*Data extracts*.
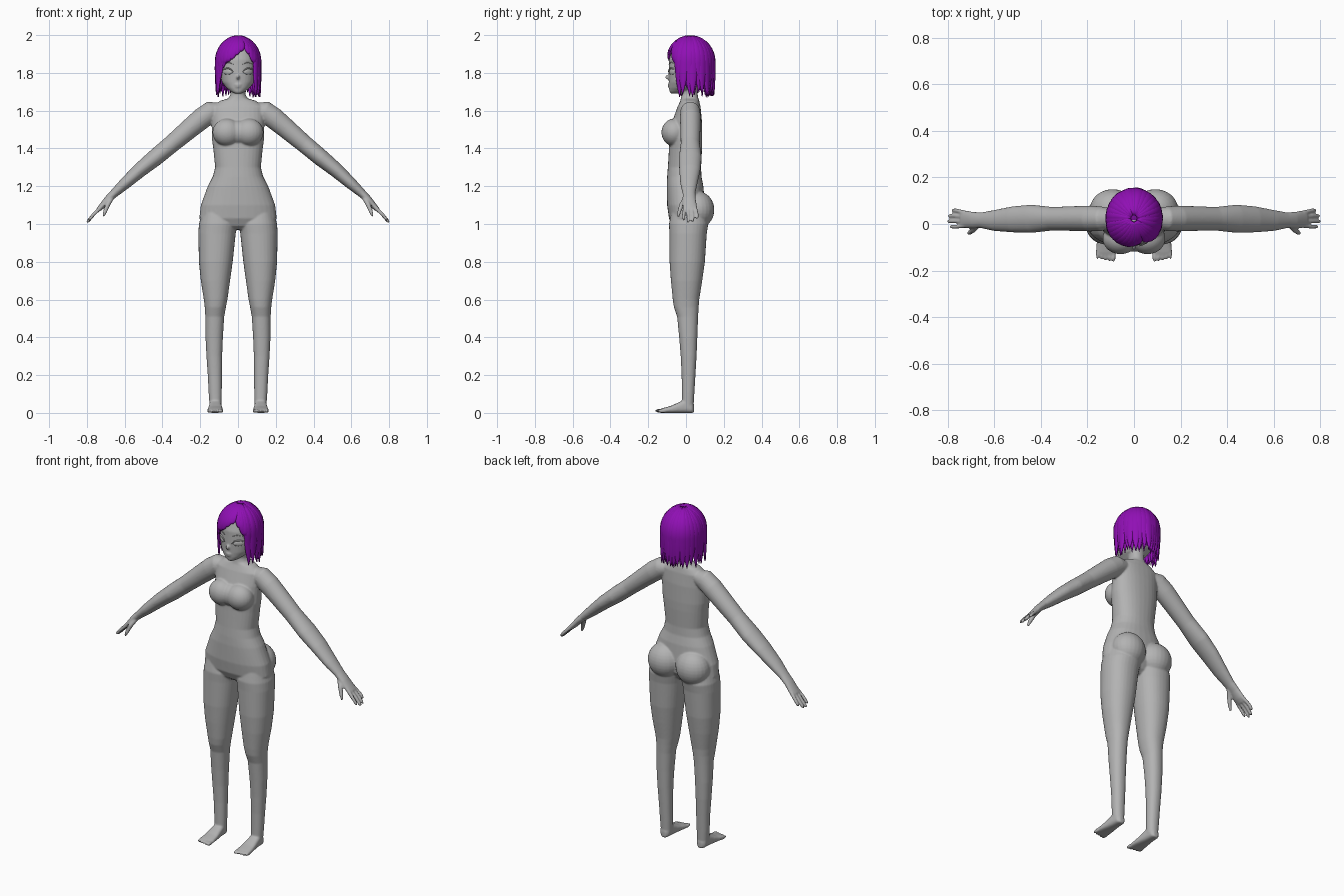
import bpy, bmesh, math, random
from mathutils import Vector as V, Matrix

random.seed(4)


def material(name, rgb):
    m = bpy.data.materials.new(name)
    m.diffuse_color = (*rgb, 1)
    return m


GREY = material("grey skin", (0.45, 0.45, 0.45))
PURPLE = material("purple hair", (0.28, 0.005, 0.46))


def loft(bm, rings, n=24, p=2.0):
    """Skin a list of (centre, half axis, half axis) superellipse rings, capped."""
    def f(x):
        return math.copysign(abs(x) ** (2 / p), x)
    angs = [2 * math.pi * i / n for i in range(n)]
    loops = [[bm.verts.new(c + a * f(math.cos(t)) + b * f(math.sin(t))) for t in angs]
             for c, a, b in rings]
    for l0, l1 in zip(loops, loops[1:]):
        for i in range(n):
            j = (i + 1) % n
            bm.faces.new((l0[i], l0[j], l1[j], l1[i]))
    bm.faces.new(loops[0])
    bm.faces.new(loops[-1])


def column(bm, rows, p=2.0):
    """Upright loft from (z, x0, x1, y front, y back) rows."""
    loft(bm, [(V(((a + b) / 2, (f + k) / 2, z)), V(((b - a) / 2, 0, 0)), V((0, (k - f) / 2, 0)))
              for z, a, b, f, k in rows], 32, p)


def limb(bm, rows, n=16, p=2.0):
    """Loft along a path in x-z from (x, z, radius, y front, y back) rows."""
    rings = []
    for i, (x, z, r, f, k) in enumerate(rows):
        a, b = rows[max(i - 1, 0)], rows[min(i + 1, len(rows) - 1)]
        t = V((b[0] - a[0], 0, b[1] - a[1])).normalized()
        rings.append((V((x, (f + k) / 2, z)), V((-t.z, 0, t.x)) * r, V((0, (k - f) / 2, 0))))
    loft(bm, rings, n, p)


def ball(bm, c, r):
    bmesh.ops.create_uvsphere(bm, u_segments=24, v_segments=16, radius=1,
                              matrix=Matrix.Translation(c) @ Matrix.Diagonal((*r, 1)))


def mirror_x(bm):
    ret = bmesh.ops.duplicate(bm, geom=bm.verts[:] + bm.edges[:] + bm.faces[:])
    for g in ret["geom"]:
        if isinstance(g, bmesh.types.BMVert):
            g.co.x *= -1


def finish(bm, name, mat):
    bmesh.ops.recalc_face_normals(bm, faces=bm.faces[:])
    me = bpy.data.meshes.new(name)
    bm.to_mesh(me)
    bm.free()
    me.materials.append(mat)
    me.shade_smooth()
    ob = bpy.data.objects.new(name, me)
    bpy.context.collection.objects.link(ob)
    return ob


bm = bmesh.new()
# leg
column(bm, [(1.10, .04, .18, -.07, .09), (1.0, .004, .207, -.09, .118), (.95, .012, .21, -.088, .11),
            (.8, .028, .207, -.087, .10), (.7, .042, .197, -.08, .086), (.6, .056, .181, -.07, .07),
            (.56, .064, .176, -.064, .067), (.51, .073, .173, -.047, .064), (.4, .08, .172, -.036, .06),
            (.3, .084, .167, -.028, .056), (.2, .085, .16, -.023, .05), (.1, .086, .155, -.022, .044),
            (.03, .088, .15, -.022, .04)], 2.2)
# foot, lofted from heel to ball, and toes
loft(bm, [(V(((a + b) / 2, y, h / 2)), V(((b - a) / 2, 0, 0)), V((0, 0, h / 2)))
          for y, a, b, h in [(.043, .105, .133, .04), (.03, .092, .148, .06), (-.01, .088, .152, .07),
                             (-.04, .085, .155, .055), (-.08, .081, .16, .037),
                             (-.12, .079, .164, .026), (-.137, .082, .16, .02)]], 24, 2.8)
for i in range(5):
    ball(bm, (.088 + .0172 * i, -.138 + .003 * i, .011), (.0095 - .0006 * i, .026, .0105))
# arm
limb(bm, [(.07, 1.61, .03, -.01, .06), (.14, 1.595, .057, -.03, .075), (.19, 1.56, .057, -.032, .079),
          (.25, 1.51, .053, -.03, .077), (.35, 1.425, .047, -.028, .073), (.44, 1.35, .045, -.038, .083),
          (.52, 1.285, .039, -.036, .076), (.6, 1.213, .031, -.03, .06), (.655, 1.163, .023, -.018, .05),
          (.69, 1.13, .019, -.018, .052), (.72, 1.095, .016, -.018, .058),
          (.74, 1.075, .012, -.016, .06)], 24)
# fingers and thumb
for i, (ex, ez) in enumerate([(.79, 1.02), (.80, 1.008), (.797, 1.012), (.782, 1.028)]):
    y0, y1 = -.008 + .019 * i, -.012 + .0235 * i
    limb(bm, [(.725, 1.09, .011, y0 - .009, y0 + .009), (.765, 1.05, .010, y1 - .0085, y1 + .0085),
              (ex - .006, ez + .007, .009, y1 - .008, y1 + .008), (ex, ez, .005, y1 - .004, y1 + .004)], 12)
limb(bm, [(.665, 1.145, .014, -.012, .02), (.688, 1.105, .013, -.036, -.006),
          (.704, 1.065, .011, -.046, -.026), (.713, 1.04, .006, -.046, -.034)], 12)
# bust and buttock
ball(bm, (.058, -.062, 1.485), (.077, .068, .073))
ball(bm, (.092, .062, 1.075), (.098, .088, .098))
mirror_x(bm)
ball(bm, (0, -.06, 1.485), (.085, .058, .064))
# neck and torso
column(bm, [(z, -w, w, f, k) for z, w, f, k in
            [(1.74, .042, -.02, .06), (1.685, .04, -.024, .062), (1.665, .05, -.027, .065),
             (1.652, .095, -.03, .07), (1.62, .142, -.045, .077), (1.55, .14, -.07, .084),
             (1.45, .138, -.088, .086), (1.4, .131, -.09, .085), (1.3, .121, -.096, .08),
             (1.25, .134, -.1, .082), (1.2, .16, -.102, .092), (1.1, .197, -.1, .10),
             (1.03, .205, -.09, .095), (.99, .17, -.07, .07), (.97, .1, -.045, .045)]], 2.25)
# head with nose and lips
column(bm, [(z, -w, w, f, k) for z, w, f, k in
            [(1.69, .014, -.08, -.05), (1.70, .036, -.087, 0), (1.72, .062, -.09, .05),
             (1.75, .085, -.091, .085), (1.8, .098, -.092, .116), (1.87, .098, -.09, .125),
             (1.93, .082, -.072, .105), (1.965, .045, -.035, .07), (1.975, .015, 0, .03)]], 2.2)
ball(bm, (0, -.092, 1.777), (.009, .019, .013))
ball(bm, (0, -.088, 1.738), (.02, .009, .005))
ball(bm, (0, -.087, 1.727), (.016, .009, .005))
body = finish(bm, "body", GREY)
mod = body.modifiers.new("fuse", 'REMESH')
mod.mode, mod.voxel_size, mod.use_smooth_shade = 'VOXEL', .005, True
mod = body.modifiers.new("soften", 'SMOOTH')
mod.factor, mod.iterations = .5, 4


# eyes, eyelids and brows follow the curve of the face
def face_y(x):
    return .012 - .104 * (1 - (x / .098) ** 2.2) ** (1 / 2.2)


def face_strip(name, shape, proud):
    b = bmesh.new()
    limb(b, [(x, z, r, face_y(x) - proud, face_y(x) + .008) for x, z, r in shape], 12)
    mirror_x(b)
    finish(b, name, GREY)


face_strip("eyes", [(.03, 1.803, .003), (.04, 1.804, .012), (.053, 1.806, .016),
                    (.067, 1.806, .014), (.08, 1.807, .003)], .003)
face_strip("eyelids", [(.024, 1.804, .001), (.036, 1.819, .0025), (.053, 1.825, .004),
                       (.07, 1.822, .004), (.086, 1.812, .001)], .006)
face_strip("brows", [(.025, 1.846, .001), (.05, 1.856, .0025), (.08, 1.846, .001)], .003)


# hair locks: run over a dome, then hang down and taper to a point
def lock(bm, a0, a1, z_end, width, depth=1.0, flare=0.0):
    zc, h, steps, rings = 1.86, .128, 16, []
    phi_end = math.acos(min(1, max(0, (z_end - zc) / h)))
    arc = .13 * phi_end
    total = arc + max(0, zc - z_end)
    for i in range(steps + 1):
        t = i / steps
        s = t * total
        phi = min(.12 + s / .13, phi_end)
        drop = max(0, s - arc)
        a = math.radians(a0 + (a1 - a0) * t ** .8)
        r = math.sin(phi) * depth + flare * drop / .18
        d = V((math.sin(a), -math.cos(a), 0))
        side = V((math.cos(a), math.sin(a), 0))
        c = V((d.x * r * .113, .024 + d.y * r * .121, zc + math.cos(phi) * h * depth - drop))
        nrm = V((d.x * math.sin(phi), d.y * math.sin(phi), math.cos(phi)))
        taper = 1 if t < .62 else max(.03, 1 - ((t - .62) / .38) ** 1.6)
        w = width * (.25 + .75 * math.sin(phi)) * taper
        rings.append((c, side * w, nrm * (.012 * (.25 + .75 * taper))))
    loft(bm, rings, 12)


bm = bmesh.new()
ball(bm, (0, .045, 1.86), (.106, .088, .122))
# long outer and inner locks around the sides and back
N = 21
for i in range(N):
    a = 62 + 236 * i / (N - 1)
    lock(bm, a, a + random.uniform(-4, 4), random.uniform(1.668, 1.70), .027,
         random.uniform(.98, 1.0), random.uniform(-.04, .05))
for i in range(N - 1):
    a = 66 + 236 * i / (N - 1)
    lock(bm, a, a + random.uniform(-3, 3), random.uniform(1.675, 1.73), .023, .93, -.02)
# swept fringe from a parting on one side, and short locks on the other
for a0, a1, z in [(24, 6, 1.915), (20, -8, 1.895), (10, -20, 1.872), (-2, -32, 1.85),
                  (-15, -43, 1.825), (-32, -52, 1.80), (-48, -58, 1.75)]:
    lock(bm, a0, a1, z, .029)
for a0, a1, z in [(26, 34, 1.90), (32, 45, 1.86), (42, 54, 1.81), (52, 59, 1.74)]:
    lock(bm, a0, a1, z, .024)
finish(bm, "hair", PURPLE)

*Exercise prompt*.
All that is needed is how many lines of the listing hold the word "finish", stated as one number.

*Your solution*.
4